§ **Instructions for the task**: Please find the number of lines in the material below where the string "SIDES" occurs, and give only that number.

%%

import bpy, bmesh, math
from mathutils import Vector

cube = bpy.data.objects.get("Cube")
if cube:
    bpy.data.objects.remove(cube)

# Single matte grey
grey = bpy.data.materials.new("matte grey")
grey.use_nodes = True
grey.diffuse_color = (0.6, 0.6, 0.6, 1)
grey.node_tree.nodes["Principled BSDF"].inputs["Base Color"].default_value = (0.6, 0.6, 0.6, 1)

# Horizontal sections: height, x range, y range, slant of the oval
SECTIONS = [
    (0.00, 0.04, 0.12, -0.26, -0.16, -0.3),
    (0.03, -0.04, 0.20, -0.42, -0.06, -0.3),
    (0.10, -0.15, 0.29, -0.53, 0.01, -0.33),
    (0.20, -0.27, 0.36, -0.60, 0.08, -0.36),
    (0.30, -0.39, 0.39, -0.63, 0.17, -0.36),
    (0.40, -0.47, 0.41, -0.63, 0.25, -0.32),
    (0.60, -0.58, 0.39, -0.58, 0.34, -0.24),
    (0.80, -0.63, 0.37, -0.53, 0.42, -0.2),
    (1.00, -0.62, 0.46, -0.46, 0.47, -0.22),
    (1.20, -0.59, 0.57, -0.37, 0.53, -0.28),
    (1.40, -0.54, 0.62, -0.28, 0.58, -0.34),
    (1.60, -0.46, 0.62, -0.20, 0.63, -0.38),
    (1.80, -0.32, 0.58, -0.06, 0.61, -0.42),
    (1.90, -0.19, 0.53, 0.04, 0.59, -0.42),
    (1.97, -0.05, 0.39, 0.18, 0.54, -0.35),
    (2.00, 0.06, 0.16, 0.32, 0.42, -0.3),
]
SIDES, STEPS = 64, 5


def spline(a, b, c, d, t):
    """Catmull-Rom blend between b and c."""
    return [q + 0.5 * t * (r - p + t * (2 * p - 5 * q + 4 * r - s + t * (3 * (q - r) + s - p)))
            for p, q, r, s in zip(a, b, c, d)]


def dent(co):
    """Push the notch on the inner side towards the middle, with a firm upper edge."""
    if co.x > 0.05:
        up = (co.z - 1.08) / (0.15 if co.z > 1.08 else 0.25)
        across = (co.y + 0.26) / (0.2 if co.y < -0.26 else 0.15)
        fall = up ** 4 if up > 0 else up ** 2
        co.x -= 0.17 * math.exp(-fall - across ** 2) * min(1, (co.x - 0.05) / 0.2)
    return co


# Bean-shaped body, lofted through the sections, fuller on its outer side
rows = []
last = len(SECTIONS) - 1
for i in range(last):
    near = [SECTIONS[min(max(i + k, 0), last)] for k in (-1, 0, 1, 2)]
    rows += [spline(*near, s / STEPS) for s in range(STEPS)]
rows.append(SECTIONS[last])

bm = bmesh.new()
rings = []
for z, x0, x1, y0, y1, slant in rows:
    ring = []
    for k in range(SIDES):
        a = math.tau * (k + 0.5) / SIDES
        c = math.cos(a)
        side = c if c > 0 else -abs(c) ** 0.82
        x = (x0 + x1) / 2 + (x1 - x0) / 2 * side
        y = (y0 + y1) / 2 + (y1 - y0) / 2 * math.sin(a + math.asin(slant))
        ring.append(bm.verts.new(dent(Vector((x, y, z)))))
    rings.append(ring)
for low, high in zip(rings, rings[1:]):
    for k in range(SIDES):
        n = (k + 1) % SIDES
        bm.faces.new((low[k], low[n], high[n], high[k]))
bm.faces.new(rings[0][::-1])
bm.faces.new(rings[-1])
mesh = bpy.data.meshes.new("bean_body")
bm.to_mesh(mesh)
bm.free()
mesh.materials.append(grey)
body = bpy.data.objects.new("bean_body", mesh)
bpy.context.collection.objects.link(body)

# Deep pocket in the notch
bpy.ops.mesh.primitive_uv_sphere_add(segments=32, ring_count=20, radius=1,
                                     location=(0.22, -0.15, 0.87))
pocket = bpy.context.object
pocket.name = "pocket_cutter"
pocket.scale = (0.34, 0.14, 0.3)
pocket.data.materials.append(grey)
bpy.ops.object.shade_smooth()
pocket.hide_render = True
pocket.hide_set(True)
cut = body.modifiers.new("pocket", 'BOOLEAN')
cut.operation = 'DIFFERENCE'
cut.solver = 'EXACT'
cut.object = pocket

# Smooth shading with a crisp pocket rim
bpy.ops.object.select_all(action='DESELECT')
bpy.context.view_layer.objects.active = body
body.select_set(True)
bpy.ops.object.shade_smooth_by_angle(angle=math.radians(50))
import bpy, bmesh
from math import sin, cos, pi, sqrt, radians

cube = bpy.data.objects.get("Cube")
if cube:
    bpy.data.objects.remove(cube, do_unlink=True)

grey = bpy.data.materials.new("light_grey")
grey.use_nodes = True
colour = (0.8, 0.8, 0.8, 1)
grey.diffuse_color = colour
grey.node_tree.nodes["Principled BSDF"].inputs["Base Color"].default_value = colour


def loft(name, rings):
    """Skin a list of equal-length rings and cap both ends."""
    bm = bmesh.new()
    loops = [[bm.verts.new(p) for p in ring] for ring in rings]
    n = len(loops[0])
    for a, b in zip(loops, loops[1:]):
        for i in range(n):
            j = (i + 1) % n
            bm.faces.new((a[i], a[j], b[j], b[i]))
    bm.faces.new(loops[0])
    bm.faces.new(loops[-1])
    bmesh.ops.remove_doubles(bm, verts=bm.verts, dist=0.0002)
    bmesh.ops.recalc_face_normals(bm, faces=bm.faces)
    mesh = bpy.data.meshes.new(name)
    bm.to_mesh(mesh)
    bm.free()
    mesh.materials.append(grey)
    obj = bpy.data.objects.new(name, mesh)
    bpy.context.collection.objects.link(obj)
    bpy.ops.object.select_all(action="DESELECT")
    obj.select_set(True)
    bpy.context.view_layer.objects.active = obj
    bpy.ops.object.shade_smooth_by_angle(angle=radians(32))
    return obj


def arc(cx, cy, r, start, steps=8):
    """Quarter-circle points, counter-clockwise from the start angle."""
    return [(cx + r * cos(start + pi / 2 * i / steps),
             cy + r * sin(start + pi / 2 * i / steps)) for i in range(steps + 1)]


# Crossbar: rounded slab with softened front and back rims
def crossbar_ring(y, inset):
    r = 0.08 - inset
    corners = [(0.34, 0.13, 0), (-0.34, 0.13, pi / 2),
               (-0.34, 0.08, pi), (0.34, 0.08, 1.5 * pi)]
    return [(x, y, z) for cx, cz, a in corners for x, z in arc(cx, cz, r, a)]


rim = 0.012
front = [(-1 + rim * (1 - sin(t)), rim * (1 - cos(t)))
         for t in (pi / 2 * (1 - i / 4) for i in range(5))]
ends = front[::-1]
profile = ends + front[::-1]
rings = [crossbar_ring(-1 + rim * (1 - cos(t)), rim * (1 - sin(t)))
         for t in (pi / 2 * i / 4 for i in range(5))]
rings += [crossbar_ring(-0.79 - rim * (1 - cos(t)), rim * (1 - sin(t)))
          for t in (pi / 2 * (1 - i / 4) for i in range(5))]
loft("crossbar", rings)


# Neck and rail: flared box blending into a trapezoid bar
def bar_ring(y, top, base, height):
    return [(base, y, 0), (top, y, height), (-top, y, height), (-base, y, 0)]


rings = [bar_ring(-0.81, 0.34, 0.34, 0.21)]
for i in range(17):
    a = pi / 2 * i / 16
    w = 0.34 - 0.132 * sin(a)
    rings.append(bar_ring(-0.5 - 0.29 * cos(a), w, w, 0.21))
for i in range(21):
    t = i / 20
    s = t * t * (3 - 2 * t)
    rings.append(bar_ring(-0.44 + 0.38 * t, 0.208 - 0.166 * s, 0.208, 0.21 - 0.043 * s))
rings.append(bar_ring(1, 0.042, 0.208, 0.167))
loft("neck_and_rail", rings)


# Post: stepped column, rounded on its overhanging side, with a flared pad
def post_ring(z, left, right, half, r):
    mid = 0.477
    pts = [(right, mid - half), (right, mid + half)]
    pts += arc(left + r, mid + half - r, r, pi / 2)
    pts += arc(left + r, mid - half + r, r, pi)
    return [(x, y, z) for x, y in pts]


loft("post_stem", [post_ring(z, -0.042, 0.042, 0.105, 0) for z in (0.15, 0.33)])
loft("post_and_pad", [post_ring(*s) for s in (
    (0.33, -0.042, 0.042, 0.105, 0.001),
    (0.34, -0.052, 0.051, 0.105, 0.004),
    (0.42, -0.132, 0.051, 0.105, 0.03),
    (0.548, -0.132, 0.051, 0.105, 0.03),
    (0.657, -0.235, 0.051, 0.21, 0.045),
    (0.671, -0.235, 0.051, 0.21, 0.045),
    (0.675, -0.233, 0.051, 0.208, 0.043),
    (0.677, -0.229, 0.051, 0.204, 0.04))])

%%

§ **Your solution**: 5